Source(s): Jack Arnott
Aphids (plant lice) are small (1/8″), soft-bodied insects that can be many colors with pale yellow or green being the most common. Most are not winged but there may be some winged adults. There are many species of aphids. Some of the aphids, woolly aphids, are covered with white, waxy threads.
Generally aphids are found in aggregations on tender new growth. They are fairly sedentary and don’t move much unless disturbed. Aphids have needle-like piercing/sucking mouthparts. These are inserted into the plant and sap is withdrawn. They suck in more than they can use. The excess comes out the two cornicles, (which look like tailpipes) on the abdomen and is often called honeydew. Honeydew is a sugary protein substance that may be fed upon by other insects such as ants. Honeydew that isn’t taken by the ants drops to the leaf surface and serves as a medium for the development of fungus such as sooty mold. Sooty mold can coat the leaf and reduce its food making ability.

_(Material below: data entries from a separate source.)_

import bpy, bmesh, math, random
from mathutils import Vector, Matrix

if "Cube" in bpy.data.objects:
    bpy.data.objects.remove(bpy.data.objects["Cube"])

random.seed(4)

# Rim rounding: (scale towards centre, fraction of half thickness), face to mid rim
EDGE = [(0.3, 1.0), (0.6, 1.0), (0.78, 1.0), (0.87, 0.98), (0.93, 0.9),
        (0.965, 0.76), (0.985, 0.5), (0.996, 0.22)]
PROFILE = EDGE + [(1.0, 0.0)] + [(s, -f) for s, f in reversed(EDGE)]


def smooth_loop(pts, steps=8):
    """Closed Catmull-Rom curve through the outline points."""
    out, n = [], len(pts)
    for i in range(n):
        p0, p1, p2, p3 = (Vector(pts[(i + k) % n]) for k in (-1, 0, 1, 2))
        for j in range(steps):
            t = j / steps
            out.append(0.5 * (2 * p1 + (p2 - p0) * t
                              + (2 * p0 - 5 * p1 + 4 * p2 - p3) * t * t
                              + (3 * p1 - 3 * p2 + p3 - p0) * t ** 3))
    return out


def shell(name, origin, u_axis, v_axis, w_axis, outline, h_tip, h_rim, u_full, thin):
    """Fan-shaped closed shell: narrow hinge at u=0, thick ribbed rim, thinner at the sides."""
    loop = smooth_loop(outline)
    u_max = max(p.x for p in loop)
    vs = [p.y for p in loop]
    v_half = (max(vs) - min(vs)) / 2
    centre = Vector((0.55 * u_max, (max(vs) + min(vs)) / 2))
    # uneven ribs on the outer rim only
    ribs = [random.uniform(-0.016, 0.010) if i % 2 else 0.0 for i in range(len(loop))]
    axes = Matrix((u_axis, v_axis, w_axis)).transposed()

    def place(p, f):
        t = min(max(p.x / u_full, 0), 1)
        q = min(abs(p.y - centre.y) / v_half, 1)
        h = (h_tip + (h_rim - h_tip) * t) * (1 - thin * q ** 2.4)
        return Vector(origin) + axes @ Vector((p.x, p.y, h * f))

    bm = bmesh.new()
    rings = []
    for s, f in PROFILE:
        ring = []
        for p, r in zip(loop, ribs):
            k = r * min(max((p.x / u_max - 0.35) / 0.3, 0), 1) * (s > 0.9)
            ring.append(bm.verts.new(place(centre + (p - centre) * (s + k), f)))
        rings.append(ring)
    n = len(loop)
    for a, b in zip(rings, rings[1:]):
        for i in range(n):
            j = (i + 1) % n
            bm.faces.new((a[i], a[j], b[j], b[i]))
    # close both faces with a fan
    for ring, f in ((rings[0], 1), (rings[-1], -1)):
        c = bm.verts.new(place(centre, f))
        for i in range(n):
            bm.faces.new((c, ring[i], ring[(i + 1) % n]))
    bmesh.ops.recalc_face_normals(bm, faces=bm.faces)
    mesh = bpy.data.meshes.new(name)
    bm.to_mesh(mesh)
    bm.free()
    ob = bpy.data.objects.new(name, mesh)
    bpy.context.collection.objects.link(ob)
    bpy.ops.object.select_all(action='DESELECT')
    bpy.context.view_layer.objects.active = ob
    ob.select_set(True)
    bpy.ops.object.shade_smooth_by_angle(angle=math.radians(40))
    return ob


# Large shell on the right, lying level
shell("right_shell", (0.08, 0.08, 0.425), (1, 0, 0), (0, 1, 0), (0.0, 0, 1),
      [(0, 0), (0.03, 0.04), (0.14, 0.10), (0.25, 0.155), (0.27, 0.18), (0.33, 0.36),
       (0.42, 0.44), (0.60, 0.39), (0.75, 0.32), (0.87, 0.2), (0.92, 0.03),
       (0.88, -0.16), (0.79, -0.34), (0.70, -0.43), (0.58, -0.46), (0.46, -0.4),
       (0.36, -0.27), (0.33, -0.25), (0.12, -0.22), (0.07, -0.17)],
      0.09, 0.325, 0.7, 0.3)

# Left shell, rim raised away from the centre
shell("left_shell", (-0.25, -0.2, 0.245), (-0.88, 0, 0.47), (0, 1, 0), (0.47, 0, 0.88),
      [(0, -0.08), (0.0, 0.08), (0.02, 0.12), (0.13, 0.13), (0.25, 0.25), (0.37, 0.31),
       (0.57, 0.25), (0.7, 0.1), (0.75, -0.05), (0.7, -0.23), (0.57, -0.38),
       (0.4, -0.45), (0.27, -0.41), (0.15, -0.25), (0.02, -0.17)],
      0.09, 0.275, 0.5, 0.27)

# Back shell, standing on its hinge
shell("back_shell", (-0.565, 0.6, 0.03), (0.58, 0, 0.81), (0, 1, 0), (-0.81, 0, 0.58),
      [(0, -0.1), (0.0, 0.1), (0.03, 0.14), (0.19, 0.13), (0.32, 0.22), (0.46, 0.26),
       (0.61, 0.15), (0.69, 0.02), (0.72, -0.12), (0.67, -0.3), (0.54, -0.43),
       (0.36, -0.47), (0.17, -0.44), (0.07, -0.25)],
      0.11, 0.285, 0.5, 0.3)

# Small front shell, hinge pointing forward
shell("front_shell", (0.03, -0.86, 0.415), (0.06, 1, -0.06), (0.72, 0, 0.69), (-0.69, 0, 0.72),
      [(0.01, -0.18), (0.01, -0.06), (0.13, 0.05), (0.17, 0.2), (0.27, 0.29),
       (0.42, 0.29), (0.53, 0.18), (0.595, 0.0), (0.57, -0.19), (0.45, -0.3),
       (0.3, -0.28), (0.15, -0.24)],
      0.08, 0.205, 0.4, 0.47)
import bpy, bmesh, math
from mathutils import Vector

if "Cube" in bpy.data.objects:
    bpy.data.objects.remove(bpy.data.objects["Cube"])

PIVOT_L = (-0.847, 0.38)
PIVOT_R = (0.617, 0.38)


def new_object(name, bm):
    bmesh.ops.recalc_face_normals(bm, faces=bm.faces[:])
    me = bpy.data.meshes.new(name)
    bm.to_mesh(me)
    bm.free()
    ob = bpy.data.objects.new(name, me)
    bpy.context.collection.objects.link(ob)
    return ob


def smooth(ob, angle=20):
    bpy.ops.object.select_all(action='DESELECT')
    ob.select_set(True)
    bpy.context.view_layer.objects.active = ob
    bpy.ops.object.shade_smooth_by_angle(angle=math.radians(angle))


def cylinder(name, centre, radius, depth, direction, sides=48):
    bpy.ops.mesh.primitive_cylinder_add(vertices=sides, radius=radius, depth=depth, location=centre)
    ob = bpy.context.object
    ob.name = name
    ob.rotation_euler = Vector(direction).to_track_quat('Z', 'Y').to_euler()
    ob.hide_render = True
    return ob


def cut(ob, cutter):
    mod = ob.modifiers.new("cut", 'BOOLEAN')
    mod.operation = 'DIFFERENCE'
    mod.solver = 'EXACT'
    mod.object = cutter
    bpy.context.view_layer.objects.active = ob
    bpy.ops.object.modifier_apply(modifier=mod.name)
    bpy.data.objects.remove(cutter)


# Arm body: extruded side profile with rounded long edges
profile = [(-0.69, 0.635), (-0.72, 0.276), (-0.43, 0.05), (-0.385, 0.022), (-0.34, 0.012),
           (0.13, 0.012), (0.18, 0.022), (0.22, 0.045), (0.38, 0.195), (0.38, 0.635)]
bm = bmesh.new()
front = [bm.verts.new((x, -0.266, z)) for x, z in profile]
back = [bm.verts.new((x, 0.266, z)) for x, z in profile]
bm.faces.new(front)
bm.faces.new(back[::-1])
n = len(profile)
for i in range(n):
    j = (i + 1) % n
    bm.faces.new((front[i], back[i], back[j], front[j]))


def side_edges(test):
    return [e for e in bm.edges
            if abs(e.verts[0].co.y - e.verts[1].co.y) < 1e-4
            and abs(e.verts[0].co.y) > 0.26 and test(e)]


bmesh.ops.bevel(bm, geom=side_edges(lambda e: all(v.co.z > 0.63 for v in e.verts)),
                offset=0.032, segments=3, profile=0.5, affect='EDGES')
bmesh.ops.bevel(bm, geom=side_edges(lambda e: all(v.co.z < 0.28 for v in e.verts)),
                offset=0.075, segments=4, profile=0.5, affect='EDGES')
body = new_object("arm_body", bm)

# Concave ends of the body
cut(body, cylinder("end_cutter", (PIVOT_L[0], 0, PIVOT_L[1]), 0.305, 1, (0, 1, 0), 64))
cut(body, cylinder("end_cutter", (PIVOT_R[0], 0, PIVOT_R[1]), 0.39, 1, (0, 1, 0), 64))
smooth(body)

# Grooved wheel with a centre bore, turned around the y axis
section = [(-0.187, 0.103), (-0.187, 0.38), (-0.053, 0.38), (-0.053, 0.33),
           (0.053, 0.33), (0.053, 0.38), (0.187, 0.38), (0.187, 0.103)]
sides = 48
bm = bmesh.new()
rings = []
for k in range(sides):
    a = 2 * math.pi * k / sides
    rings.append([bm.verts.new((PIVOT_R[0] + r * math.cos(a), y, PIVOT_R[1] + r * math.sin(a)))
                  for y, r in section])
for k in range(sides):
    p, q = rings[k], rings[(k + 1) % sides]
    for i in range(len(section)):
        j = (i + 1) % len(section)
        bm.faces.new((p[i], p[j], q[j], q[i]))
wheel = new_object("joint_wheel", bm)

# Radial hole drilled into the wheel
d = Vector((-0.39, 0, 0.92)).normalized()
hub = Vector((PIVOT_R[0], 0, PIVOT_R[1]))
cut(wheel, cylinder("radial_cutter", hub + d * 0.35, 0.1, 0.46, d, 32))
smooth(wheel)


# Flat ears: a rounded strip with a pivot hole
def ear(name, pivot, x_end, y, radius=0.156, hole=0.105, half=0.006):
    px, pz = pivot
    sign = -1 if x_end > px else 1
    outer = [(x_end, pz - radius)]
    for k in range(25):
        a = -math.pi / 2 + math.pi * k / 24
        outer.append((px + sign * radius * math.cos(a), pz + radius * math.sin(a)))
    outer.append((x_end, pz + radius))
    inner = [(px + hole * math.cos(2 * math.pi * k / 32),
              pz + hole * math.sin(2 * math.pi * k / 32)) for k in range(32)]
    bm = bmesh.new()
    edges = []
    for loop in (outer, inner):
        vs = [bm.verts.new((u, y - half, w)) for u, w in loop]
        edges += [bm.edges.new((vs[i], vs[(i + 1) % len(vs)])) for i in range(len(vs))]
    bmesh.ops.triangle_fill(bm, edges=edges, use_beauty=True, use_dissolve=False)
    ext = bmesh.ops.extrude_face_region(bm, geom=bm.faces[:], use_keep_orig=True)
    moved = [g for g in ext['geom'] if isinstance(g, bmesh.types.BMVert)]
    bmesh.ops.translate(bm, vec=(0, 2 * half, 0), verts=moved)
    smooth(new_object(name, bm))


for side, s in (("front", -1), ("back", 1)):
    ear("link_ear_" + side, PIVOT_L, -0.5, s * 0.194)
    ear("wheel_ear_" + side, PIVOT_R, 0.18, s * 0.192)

Aphid females generally reproduce asexually producing more females. The adults live about three weeks and can produce large numbers in a short time. Males usually produced prior to winter then mating occurs and the eggs are laid to overwinter under bark or bud scales. Large numbers of aphids can reduce the plant vigor; however the loss of sap generally does not pose a serious threat to healthy, established plants, trees and shrubs. While feeding, aphids inject saliva into the plant. Some aphids do little damage, while the saliva others causes curled or distorted growth or transmit plant viruses.
CONTROL: Before resorting to chemical methods check for natural controls at work.
Biological: Many natural enemies are usually present in the yard already. There are several species of ladybugs or ladybird beetles which feed on aphids. Their larvae (young) also eat aphids. Other aphid predators include green lacewings and their larvae (called aphid lions), syrphid fly (hover fly) larvae, predacious stink bugs and assasin bugs, and the praying mantis. Some wasps and fungi parasitize aphids and help control their levels.
Mechanical: Aphids can be removed by pruning out the affected part of the plant. For a light infestation using a strong spray from the garden hose directed at the aphids can knock them off where they will die if not eaten by predators. If infestation is light, pick them off with your fingers. Maintain good screening on windows to prevent access to houseplants.
Chemical: Some plant species are very sensitive to nitrogen and an outbreak can be triggered by a high nitrogen fertilizer. Use a slow release fertilizer. Options include summer oils, insecticidal soaps, cyfluthrin, imidacloprid or malathion. Spot treat with a pyrethrin based insecticide. These products kill by contact so thorough spray coverage is essential. Read the label carefully before purchase and use. Insure the target pest and plant are on the label. Some insecticides and formulations might burn desirable plants. Indoors use only pesticides that are labeled for control of insects inside. FOLLOW ALL INSTRUCTIONS ON LABEL.
Resource(s): Insect Pests of Ornamental Plants